TASK STATEMENT: The required answer is an exact copy of every entry underneath.

Items from a dataset:
-- -- --

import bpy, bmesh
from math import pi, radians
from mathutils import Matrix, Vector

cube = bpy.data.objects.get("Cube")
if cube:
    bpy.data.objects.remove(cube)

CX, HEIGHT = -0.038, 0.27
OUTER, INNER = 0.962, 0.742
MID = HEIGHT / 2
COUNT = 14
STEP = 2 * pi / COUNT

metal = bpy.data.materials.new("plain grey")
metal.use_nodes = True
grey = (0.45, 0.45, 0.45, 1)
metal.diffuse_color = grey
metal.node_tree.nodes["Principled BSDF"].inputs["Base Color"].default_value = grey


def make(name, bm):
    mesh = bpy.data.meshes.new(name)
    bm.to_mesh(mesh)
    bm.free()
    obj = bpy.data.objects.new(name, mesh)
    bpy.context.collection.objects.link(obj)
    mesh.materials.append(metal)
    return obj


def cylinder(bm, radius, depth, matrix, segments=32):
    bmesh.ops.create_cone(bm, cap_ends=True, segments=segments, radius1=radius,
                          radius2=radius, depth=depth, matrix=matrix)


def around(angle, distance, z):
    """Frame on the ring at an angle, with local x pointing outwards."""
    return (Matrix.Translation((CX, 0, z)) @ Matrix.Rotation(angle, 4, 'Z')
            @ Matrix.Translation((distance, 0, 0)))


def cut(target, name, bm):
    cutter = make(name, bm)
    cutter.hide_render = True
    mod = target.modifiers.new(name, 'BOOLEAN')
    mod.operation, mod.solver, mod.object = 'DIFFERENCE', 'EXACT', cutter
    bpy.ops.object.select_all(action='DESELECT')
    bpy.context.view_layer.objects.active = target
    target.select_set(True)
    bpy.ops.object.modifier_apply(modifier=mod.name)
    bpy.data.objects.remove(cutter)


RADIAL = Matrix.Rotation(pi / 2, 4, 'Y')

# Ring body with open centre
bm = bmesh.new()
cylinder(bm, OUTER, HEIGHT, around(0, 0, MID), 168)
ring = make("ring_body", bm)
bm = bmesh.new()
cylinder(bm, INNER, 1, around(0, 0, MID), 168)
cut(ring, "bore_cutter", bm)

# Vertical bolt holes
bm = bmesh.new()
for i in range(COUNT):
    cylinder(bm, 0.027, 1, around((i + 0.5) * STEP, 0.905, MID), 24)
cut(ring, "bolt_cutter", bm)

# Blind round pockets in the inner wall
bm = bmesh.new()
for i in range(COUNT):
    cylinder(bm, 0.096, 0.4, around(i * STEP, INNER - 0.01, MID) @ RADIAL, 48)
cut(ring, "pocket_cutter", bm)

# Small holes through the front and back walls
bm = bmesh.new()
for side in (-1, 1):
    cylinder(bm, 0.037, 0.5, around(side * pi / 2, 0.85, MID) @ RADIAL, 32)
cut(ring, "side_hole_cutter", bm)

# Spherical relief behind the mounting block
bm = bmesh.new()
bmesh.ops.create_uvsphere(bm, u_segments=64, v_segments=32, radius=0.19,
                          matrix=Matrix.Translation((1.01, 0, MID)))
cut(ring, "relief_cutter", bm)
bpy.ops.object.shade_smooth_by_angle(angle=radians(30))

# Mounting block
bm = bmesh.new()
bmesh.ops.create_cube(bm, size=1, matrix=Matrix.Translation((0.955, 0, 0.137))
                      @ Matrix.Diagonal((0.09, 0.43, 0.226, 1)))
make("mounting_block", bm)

-- -- --

YOUR RESPONSE:
import bpy, bmesh
from math import pi, radians
from mathutils import Matrix, Vector

cube = bpy.data.objects.get("Cube")
if cube:
    bpy.data.objects.remove(cube)

CX, HEIGHT = -0.038, 0.27
OUTER, INNER = 0.962, 0.742
MID = HEIGHT / 2
COUNT = 14
STEP = 2 * pi / COUNT

metal = bpy.data.materials.new("plain grey")
metal.use_nodes = True
grey = (0.45, 0.45, 0.45, 1)
metal.diffuse_color = grey
metal.node_tree.nodes["Principled BSDF"].inputs["Base Color"].default_value = grey


def make(name, bm):
    mesh = bpy.data.meshes.new(name)
    bm.to_mesh(mesh)
    bm.free()
    obj = bpy.data.objects.new(name, mesh)
    bpy.context.collection.objects.link(obj)
    mesh.materials.append(metal)
    return obj


def cylinder(bm, radius, depth, matrix, segments=32):
    bmesh.ops.create_cone(bm, cap_ends=True, segments=segments, radius1=radius,
                          radius2=radius, depth=depth, matrix=matrix)


def around(angle, distance, z):
    """Frame on the ring at an angle, with local x pointing outwards."""
    return (Matrix.Translation((CX, 0, z)) @ Matrix.Rotation(angle, 4, 'Z')
            @ Matrix.Translation((distance, 0, 0)))


def cut(target, name, bm):
    cutter = make(name, bm)
    cutter.hide_render = True
    mod = target.modifiers.new(name, 'BOOLEAN')
    mod.operation, mod.solver, mod.object = 'DIFFERENCE', 'EXACT', cutter
    bpy.ops.object.select_all(action='DESELECT')
    bpy.context.view_layer.objects.active = target
    target.select_set(True)
    bpy.ops.object.modifier_apply(modifier=mod.name)
    bpy.data.objects.remove(cutter)


RADIAL = Matrix.Rotation(pi / 2, 4, 'Y')

# Ring body with open centre
bm = bmesh.new()
cylinder(bm, OUTER, HEIGHT, around(0, 0, MID), 168)
ring = make("ring_body", bm)
bm = bmesh.new()
cylinder(bm, INNER, 1, around(0, 0, MID), 168)
cut(ring, "bore_cutter", bm)

# Vertical bolt holes
bm = bmesh.new()
for i in range(COUNT):
    cylinder(bm, 0.027, 1, around((i + 0.5) * STEP, 0.905, MID), 24)
cut(ring, "bolt_cutter", bm)

# Blind round pockets in the inner wall
bm = bmesh.new()
for i in range(COUNT):
    cylinder(bm, 0.096, 0.4, around(i * STEP, INNER - 0.01, MID) @ RADIAL, 48)
cut(ring, "pocket_cutter", bm)

# Small holes through the front and back walls
bm = bmesh.new()
for side in (-1, 1):
    cylinder(bm, 0.037, 0.5, around(side * pi / 2, 0.85, MID) @ RADIAL, 32)
cut(ring, "side_hole_cutter", bm)

# Spherical relief behind the mounting block
bm = bmesh.new()
bmesh.ops.create_uvsphere(bm, u_segments=64, v_segments=32, radius=0.19,
                          matrix=Matrix.Translation((1.01, 0, MID)))
cut(ring, "relief_cutter", bm)
bpy.ops.object.shade_smooth_by_angle(angle=radians(30))

# Mounting block
bm = bmesh.new()
bmesh.ops.create_cube(bm, size=1, matrix=Matrix.Translation((0.955, 0, 0.137))
                      @ Matrix.Diagonal((0.09, 0.43, 0.226, 1)))
make("mounting_block", bm)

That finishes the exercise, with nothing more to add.